◆ **What this task involves**
Across the data below, in how many lines does the word "body" appear? Give only the number.

☆ ☆ ☆

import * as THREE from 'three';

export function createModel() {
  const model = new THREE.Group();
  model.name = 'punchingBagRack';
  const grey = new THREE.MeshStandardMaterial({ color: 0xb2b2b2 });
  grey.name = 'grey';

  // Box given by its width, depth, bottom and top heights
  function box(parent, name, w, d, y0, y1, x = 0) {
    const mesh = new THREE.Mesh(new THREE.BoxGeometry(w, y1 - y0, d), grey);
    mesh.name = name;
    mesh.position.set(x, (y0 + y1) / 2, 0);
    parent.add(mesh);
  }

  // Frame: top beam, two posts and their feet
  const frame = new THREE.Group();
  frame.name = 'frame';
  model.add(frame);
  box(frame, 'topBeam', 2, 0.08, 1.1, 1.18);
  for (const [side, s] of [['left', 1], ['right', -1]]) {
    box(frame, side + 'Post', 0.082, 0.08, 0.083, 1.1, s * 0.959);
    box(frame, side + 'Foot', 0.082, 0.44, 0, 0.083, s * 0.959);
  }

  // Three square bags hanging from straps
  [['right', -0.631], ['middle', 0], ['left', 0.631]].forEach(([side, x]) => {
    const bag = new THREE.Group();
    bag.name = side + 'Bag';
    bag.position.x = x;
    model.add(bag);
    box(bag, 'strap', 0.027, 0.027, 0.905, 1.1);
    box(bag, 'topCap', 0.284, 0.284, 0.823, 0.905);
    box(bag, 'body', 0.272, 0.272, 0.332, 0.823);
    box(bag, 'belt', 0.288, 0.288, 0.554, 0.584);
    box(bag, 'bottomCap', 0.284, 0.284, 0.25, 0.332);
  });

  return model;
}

☆ ☆ ☆

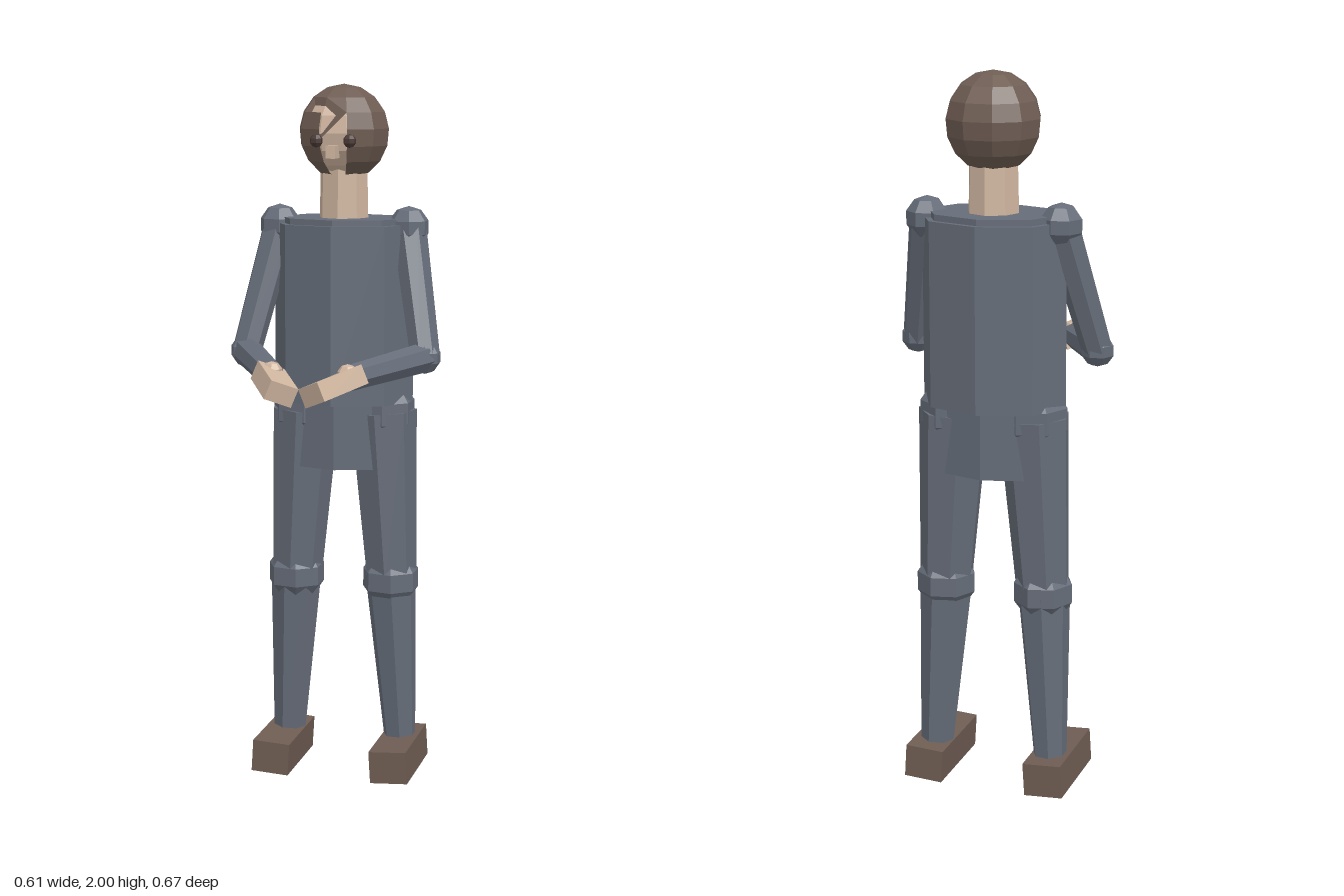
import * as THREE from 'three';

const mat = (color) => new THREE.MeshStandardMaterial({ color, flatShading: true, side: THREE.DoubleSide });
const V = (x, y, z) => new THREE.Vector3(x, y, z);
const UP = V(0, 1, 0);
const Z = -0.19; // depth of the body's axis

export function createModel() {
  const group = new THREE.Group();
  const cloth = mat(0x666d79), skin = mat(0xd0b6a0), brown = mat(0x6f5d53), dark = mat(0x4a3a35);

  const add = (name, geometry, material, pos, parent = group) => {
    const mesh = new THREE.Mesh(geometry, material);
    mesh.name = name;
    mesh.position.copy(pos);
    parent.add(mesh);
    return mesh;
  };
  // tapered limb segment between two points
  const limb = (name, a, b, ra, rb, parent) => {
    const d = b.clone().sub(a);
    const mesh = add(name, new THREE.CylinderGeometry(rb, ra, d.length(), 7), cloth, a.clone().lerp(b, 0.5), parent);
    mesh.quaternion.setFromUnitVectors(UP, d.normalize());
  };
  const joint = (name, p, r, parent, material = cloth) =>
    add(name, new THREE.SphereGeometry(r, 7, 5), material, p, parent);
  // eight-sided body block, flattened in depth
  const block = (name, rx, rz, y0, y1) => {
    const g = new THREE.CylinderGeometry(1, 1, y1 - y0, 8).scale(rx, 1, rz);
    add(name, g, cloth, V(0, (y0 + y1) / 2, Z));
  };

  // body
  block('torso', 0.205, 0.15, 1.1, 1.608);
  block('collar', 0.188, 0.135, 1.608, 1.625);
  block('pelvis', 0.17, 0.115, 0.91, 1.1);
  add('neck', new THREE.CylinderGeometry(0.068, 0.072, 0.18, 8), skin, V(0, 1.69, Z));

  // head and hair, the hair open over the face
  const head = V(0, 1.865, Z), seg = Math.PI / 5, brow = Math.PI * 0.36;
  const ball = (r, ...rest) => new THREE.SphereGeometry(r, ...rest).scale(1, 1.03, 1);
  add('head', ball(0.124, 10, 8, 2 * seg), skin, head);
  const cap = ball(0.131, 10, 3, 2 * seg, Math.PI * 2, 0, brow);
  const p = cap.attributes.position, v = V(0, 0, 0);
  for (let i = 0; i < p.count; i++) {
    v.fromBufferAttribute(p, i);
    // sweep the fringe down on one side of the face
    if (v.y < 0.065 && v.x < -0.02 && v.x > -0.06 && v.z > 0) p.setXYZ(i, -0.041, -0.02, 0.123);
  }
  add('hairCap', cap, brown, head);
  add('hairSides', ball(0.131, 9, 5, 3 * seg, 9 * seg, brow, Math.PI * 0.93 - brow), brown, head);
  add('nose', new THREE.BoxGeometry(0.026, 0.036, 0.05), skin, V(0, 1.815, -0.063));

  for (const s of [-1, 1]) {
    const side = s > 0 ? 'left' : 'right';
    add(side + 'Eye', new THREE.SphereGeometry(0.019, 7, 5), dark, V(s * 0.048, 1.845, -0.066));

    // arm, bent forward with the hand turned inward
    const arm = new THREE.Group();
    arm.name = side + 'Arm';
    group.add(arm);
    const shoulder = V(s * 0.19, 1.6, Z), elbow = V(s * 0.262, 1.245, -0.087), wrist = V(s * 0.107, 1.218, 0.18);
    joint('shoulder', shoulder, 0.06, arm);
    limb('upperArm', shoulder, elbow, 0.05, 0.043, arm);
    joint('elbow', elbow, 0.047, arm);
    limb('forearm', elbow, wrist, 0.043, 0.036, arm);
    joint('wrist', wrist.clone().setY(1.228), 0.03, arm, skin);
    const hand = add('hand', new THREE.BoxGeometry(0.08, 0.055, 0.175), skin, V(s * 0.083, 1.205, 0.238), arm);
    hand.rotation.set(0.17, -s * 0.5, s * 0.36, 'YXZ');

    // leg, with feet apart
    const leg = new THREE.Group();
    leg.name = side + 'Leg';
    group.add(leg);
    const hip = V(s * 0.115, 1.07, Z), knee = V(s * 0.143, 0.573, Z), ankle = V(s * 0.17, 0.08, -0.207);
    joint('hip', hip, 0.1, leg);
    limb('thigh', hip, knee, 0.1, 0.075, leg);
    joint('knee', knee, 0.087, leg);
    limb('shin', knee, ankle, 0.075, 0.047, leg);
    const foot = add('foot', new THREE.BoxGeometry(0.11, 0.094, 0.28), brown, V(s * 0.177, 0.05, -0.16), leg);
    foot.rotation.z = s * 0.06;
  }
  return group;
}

☆ ☆ ☆

◆ **Reply**
4